That’s an interesting way of thinking about L.A. because L.A., while it doesn’t have walls, it also has limits that make location and episodes happen. This is especially true when you get in your car and drive around and the idea of being able to make a project as field as opposed to a build up of spaces and cores and events that do or don’t run in a linear fashion or make sense or cohere.


BUREAU SPECTACULAR, led by Jimenez Lai, imagines other worlds and engages with architecture through stories. Bureau Spectacular’s installation White Elephant is in the collection of the Museum of Modern Art, New York. The studio designed the Taiwan Pavilion at the Venice Architecture Biennale in 2014.

NEIL DENARI is an architect and author based in Los Angeles. He started his practice in New York in the 1980s, exploring the technical and formal impact of technology on architecture. His office NMDA is dedicated to exploring the worlds of architecture, design, urbanism, and global cultural phenomena. In 2011, Denari received the Los Angeles AIA Gold Medal. He is professor in the department of Architecture and Urban Design at UCLA.

This is an excerpt of a longer conversation, condensed and edited for clarity by Consortia. The full text of this conversation and many others will be featured in The State of the Art of Architecture, the catalogue of the inaugural Chicago Architecture Biennial. The book will be published by Lars Müller Publishers in November 2015.
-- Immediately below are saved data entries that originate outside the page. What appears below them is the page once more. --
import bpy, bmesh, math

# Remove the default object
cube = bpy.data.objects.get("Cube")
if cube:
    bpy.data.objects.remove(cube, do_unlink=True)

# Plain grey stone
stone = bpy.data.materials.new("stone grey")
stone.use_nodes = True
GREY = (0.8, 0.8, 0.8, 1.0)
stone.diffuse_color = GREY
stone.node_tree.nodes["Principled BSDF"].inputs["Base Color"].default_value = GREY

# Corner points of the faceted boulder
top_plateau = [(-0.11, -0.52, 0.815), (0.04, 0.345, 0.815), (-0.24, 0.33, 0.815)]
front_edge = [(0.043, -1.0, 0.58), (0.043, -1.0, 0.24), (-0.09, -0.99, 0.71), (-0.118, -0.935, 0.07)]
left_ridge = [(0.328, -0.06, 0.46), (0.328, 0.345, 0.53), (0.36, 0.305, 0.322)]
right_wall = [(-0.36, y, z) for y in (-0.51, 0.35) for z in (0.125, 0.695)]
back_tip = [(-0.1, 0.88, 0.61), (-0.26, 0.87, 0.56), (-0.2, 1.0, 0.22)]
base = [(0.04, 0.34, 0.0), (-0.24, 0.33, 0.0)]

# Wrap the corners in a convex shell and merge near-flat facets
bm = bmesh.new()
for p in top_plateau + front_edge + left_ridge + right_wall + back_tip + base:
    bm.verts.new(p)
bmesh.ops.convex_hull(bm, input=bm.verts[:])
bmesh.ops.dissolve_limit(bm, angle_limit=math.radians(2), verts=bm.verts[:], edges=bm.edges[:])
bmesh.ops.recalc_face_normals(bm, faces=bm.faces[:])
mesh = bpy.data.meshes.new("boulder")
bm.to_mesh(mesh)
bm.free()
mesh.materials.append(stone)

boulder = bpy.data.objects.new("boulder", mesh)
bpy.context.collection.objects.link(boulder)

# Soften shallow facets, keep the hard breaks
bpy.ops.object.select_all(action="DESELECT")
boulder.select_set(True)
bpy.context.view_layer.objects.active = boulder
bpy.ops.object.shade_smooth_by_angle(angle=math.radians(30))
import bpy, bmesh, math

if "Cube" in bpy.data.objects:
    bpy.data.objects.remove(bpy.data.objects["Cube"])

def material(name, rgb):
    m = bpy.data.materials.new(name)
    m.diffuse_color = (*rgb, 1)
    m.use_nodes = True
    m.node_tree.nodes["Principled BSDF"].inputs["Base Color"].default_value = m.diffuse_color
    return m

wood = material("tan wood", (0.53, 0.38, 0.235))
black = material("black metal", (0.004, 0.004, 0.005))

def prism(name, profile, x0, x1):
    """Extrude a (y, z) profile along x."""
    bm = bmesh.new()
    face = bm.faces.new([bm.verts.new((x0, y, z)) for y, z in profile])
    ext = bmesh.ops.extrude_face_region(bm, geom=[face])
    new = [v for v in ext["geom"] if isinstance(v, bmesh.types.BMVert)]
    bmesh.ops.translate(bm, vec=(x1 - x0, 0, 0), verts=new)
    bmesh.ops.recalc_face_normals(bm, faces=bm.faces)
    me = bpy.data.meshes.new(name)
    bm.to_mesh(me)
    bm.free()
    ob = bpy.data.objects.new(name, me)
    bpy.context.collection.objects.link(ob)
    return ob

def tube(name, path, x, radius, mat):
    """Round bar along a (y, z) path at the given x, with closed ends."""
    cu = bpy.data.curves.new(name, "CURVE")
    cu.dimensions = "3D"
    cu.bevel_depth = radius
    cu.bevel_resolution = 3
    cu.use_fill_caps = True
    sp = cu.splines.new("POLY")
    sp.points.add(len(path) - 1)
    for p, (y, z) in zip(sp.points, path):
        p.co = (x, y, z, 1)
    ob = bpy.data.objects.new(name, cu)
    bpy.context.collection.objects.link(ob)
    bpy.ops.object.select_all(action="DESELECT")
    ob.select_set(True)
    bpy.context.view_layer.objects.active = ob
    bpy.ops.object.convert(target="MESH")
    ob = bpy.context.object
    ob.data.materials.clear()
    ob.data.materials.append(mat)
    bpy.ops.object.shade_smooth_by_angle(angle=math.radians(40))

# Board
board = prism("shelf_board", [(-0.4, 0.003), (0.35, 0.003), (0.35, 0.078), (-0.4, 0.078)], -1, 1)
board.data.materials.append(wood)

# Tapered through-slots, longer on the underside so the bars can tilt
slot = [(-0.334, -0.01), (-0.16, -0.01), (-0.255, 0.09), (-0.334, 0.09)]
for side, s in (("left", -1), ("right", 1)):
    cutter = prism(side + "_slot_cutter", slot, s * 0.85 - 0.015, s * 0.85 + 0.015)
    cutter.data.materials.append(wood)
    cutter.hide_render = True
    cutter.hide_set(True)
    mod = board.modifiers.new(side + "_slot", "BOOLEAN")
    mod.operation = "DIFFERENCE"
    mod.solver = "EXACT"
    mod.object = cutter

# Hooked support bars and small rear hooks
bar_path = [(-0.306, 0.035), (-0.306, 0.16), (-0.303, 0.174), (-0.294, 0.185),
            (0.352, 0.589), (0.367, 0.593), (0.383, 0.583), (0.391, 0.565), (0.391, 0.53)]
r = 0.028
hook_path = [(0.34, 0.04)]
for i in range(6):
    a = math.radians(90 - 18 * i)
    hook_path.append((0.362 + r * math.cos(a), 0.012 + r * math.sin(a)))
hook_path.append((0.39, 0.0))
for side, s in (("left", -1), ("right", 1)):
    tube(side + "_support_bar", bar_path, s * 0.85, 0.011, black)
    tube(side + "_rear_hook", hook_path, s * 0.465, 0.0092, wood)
For more information, visit http://chicagoarchitecturebiennial.org/exhibition/publications.